Investment fads and bubbles are nothing new. In 1841 the book Extraordinary Popular Delusions and the Madness of Crowds was published. It highlighted several instances in which investors were swept up by the “Fear of Missing Out” investment theme of the day. The stories were different, but the endings all shared a similar result. Investors who were caught up in the emotions of greed and missing out were dealt significant financial blows when the bubbles burst.
We wonder how many basements across America have large stashes of Beanie Babies that were purchased in the mid-1990s with the intention of selling at a huge profit to fund college expenses for their kids or grandkids. Since these toys didn’t do anything that would generate a profit, this was a perfect example of the Greater Fool’s Theory.
A good question to ask about an investment is “what does it do?” Most good investments should have a way of generating income aside from the future sale. Anything else falls into the camp of speculation. Yes, people make money speculating every day, but speculation is also the source of considerable financial misery.
This Time It’s Different—Or Is It?
Another common theme to fad investing is that it is frequently driven by the younger generation. They often think “things are different now and these old people are out of touch.” Unfortunately, the basic tenets of investing do not change.
“The four most dangerous words in investing are: ‘This time it’s different.’” Sir John Templeton
We’re currently in an era with many interesting and non-traditional investment options screaming for our dollars: Non-Fungible Tokens (NFTs), cryptocurrency, meme stocks, and Special Purpose Acquisition Companies (SPACs) to name a few. Sure, some people will make money on these, but many others will be hit with losses they can ill afford.

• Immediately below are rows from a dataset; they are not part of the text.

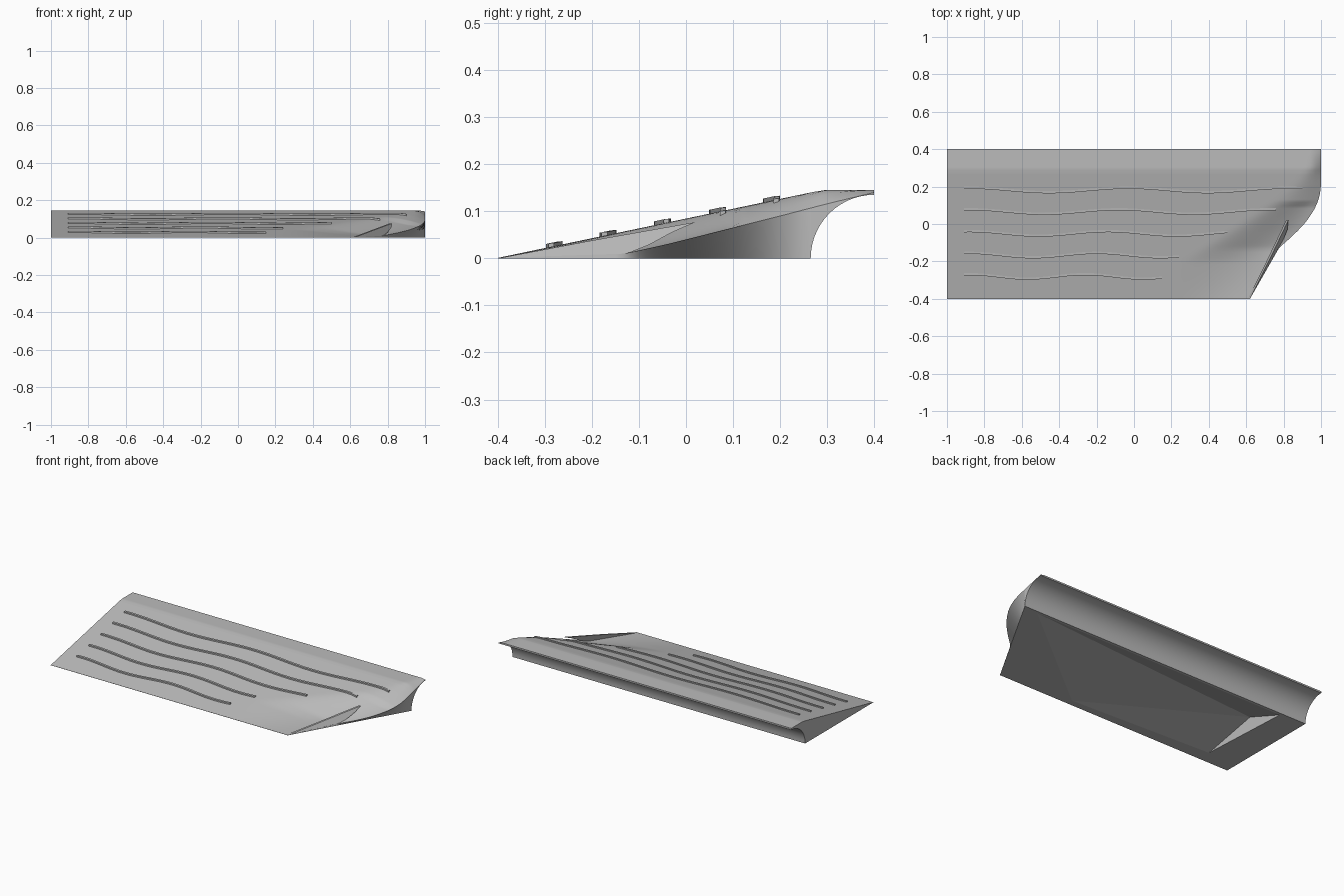
import bpy, bmesh, math

if "Cube" in bpy.data.objects:
    bpy.data.objects.remove(bpy.data.objects["Cube"])

gray = bpy.data.materials.new("plain gray")
gray.diffuse_color = (0.5, 0.5, 0.5, 1)
gray.use_nodes = True
gray.node_tree.nodes["Principled BSDF"].inputs["Base Color"].default_value = gray.diffuse_color


def interp(points, v):
    """Piecewise linear lookup."""
    for (a, p), (b, q) in zip(points, points[1:]):
        if v <= b:
            return p + (q - p) * max(0, (v - a) / (b - a))
    return points[-1][1]


def make(name, bm, smooth=True):
    bmesh.ops.recalc_face_normals(bm, faces=bm.faces)
    me = bpy.data.meshes.new(name)
    bm.to_mesh(me)
    bm.free()
    ob = bpy.data.objects.new(name, me)
    bpy.context.collection.objects.link(ob)
    me.materials.append(gray)
    if smooth:
        bpy.ops.object.select_all(action='DESELECT')
        ob.select_set(True)
        bpy.context.view_layer.objects.active = ob
        bpy.ops.object.shade_smooth_by_angle(angle=math.radians(28))
    return ob


TOP = [(-.4, .001), (.27, .141), (.295, .145), (.4, .145)]       # sloping deck height
OUT = [(-.4, .62), (-.13, .772), (-.08, .83), (-.04, .872), (0, .91), (.04, .94),
       (.08, .965), (.12, .983), (.16, .994), (.21, 1), (.4, 1)]  # right outline
EDGE = [(-.4, .001), (-.13, .01), (-.04, .03), (.1, .065), (.2, .09), (.3, .116), (.4, .14)]
CREST = [(-.4, .2), (-.2, .25), (0, .56), (.1, .72), (.2, .85), (.3, .94), (.4, .97)]


def surface(x, y):
    """Deck height, sinking toward the scooped right corner."""
    h, xc = interp(TOP, y), interp(CREST, y)
    t = min(1, max(0, (x - xc) / (interp(OUT, y) - xc)))
    t = t * t * (3 - 2 * t) if y < .1 else t ** 2
    return h + (interp(EDGE, y) - h) * t


def bottom(y):
    """Flat base, then the concave rear cove."""
    return 0 if y <= .265 else math.sqrt(max(0, .135 ** 2 - (.4 - y) ** 2))


# Wedge body, lofted from cross-sections running front to back
ys = [-.4 + .665 * i / 40 for i in range(41)]
ys += [.4 - .135 * math.cos(math.pi / 2 * i / 14) for i in range(1, 15)]
N = 70
bm = bmesh.new()
rings = []
for y in ys:
    xr = interp(OUT, y)
    xb = min(1, .62 + .38 * (y + .4) / .665)
    xs = [-1 + (xr + 1) * i / N for i in range(N + 1)]
    ring = [bm.verts.new((x, y, surface(x, y))) for x in xs]
    ring += [bm.verts.new((xb, y, bottom(y))), bm.verts.new((-1, y, bottom(y)))]
    rings.append(ring)
for a, b in zip(rings, rings[1:]):
    for i in range(len(a)):
        j = (i + 1) % len(a)
        bm.faces.new((a[i], a[j], b[j], b[i]))
bm.faces.new(rings[0])
bm.faces.new(rings[-1])
body = make("wedge_body", bm)

# Shallow tapered hollow under the body
bm = bmesh.new()
for x, y in ((-.8, -.316), (-.83, .25), (.9, .25), (.14, -.36)):
    bm.verts.new((x, y, 0))
    bm.verts.new((x, y, -.05))
bm.verts.new((-.81, .02, .08))
bmesh.ops.convex_hull(bm, input=bm.verts[:])
cutter = make("hollow_cutter", bm, False)
cutter.hide_render = True
cutter.hide_viewport = True
cut = body.modifiers.new("hollow", 'BOOLEAN')
cut.operation = 'DIFFERENCE'
cut.solver = 'EXACT'
cut.object = cutter

# Thin fin standing on the right corner
bm = bmesh.new()
fin = [(.62, -.4, .0), (.72, -.2, .038), (.825, .02, .077), (.82, -.03, .055),
       (.8, -.08, .028), (.772, -.13, .008)]
sides = [[bm.verts.new((x + d, y, z)) for x, y, z in fin] for d in (0, -.012)]
for s in sides:
    bm.faces.new(s)
for i in range(len(fin)):
    j = (i + 1) % len(fin)
    bm.faces.new((sides[0][i], sides[0][j], sides[1][j], sides[1][i]))
make("corner_fin", bm, False)

# Wavy grip ribs across the deck
for k, (yc, end, period) in enumerate(((.182, .9, .85), (.067, .76, .8), (-.05, .5, .74),
                                       (-.166, .24, .68), (-.28, .15, .62))):
    bm = bmesh.new()
    prev, n = None, 70
    for i in range(n + 1):
        x = -.91 + (end + .91) * i / n
        y = yc + .012 * math.cos(2 * math.pi * (x + .88) / period)
        z = surface(x, y)
        ring = [bm.verts.new((x, y + dy, z + dz)) for dy, dz in
                ((-.006, -.004), (-.006, .007), (.006, .008), (.006, -.004))]
        if prev:
            for a in range(4):
                b = (a + 1) % 4
                bm.faces.new((prev[a], prev[b], ring[b], ring[a]))
        else:
            bm.faces.new(ring)
        prev = ring
    bm.faces.new(prev)
    make("grip_rib_%d" % (k + 1), bm)
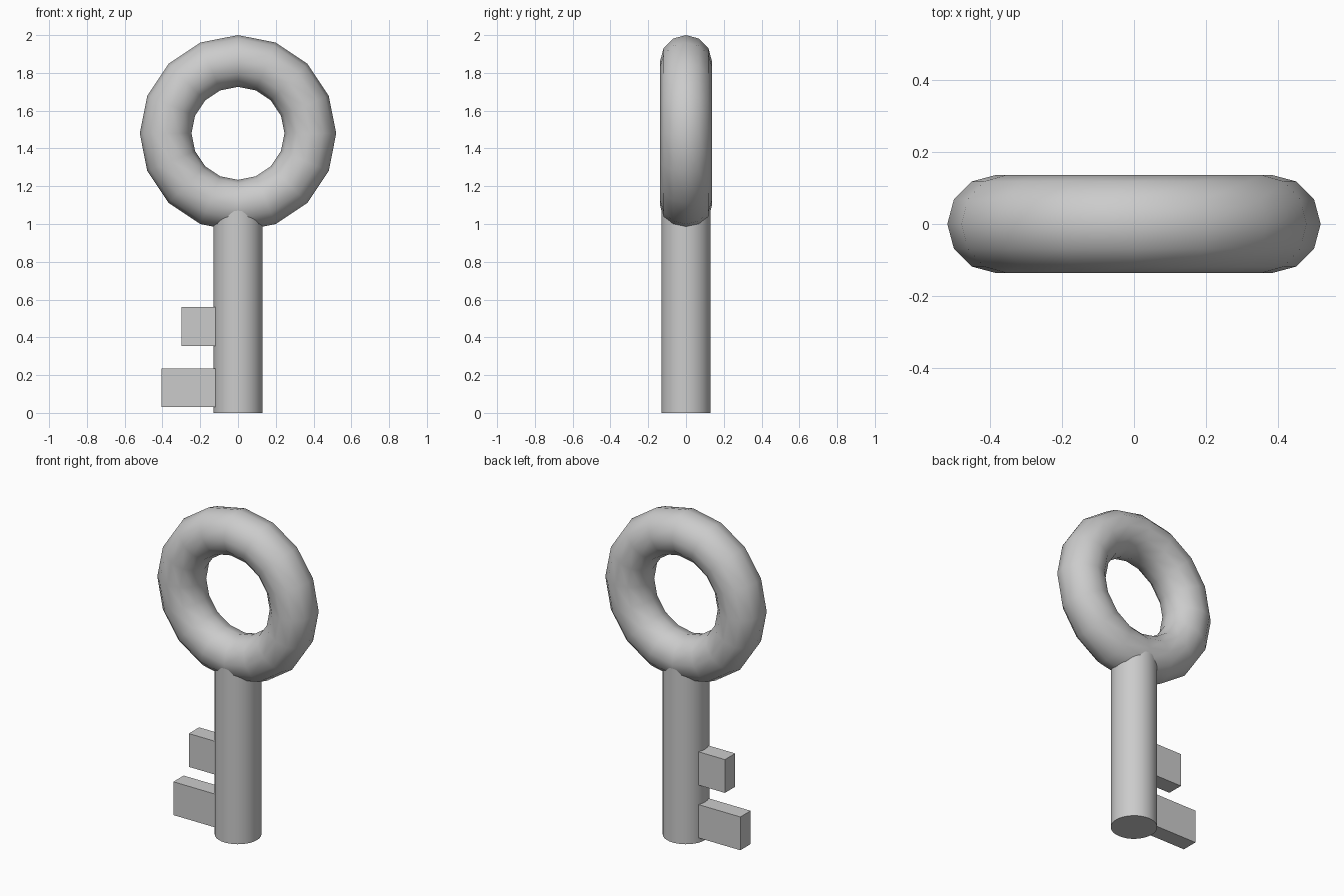
import bpy
import math

if "Cube" in bpy.data.objects:
    bpy.data.objects.remove(bpy.data.objects["Cube"])


def finish(name, angle=None):
    obj = bpy.context.object
    obj.name = name
    bpy.ops.object.transform_apply(location=False, rotation=True, scale=True)
    if angle:
        bpy.ops.object.shade_smooth_by_angle(angle=math.radians(angle))
    return obj


def tooth(name, x0, x1, z0, z1, thickness=0.1):
    bpy.ops.mesh.primitive_cube_add(size=1, location=((x0 + x1) / 2, 0, (z0 + z1) / 2))
    bpy.context.object.scale = (x1 - x0, thickness, z1 - z0)
    return finish(name)


# Ring handle standing upright
bpy.ops.mesh.primitive_torus_add(
    major_segments=16, minor_segments=12, major_radius=0.383, minor_radius=0.137,
    location=(0, 0, 1.48), rotation=(math.radians(90), 0, 0))
finish("ring_handle", 40)

# Round shaft, its top buried in the ring
SHAFT_TOP = 1.1
bpy.ops.mesh.primitive_cylinder_add(
    vertices=32, radius=0.13, depth=SHAFT_TOP, location=(0, 0, SHAFT_TOP / 2))
finish("shaft", 40)

# Teeth, rooted inside the shaft
tooth("upper_tooth", -0.30, -0.08, 0.355, 0.56)
tooth("lower_tooth", -0.405, -0.08, 0.03, 0.235)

When investing for things that truly matter in life, namely education and retirement, there are no good short cuts. Risk and return have always been and always will be very closely related.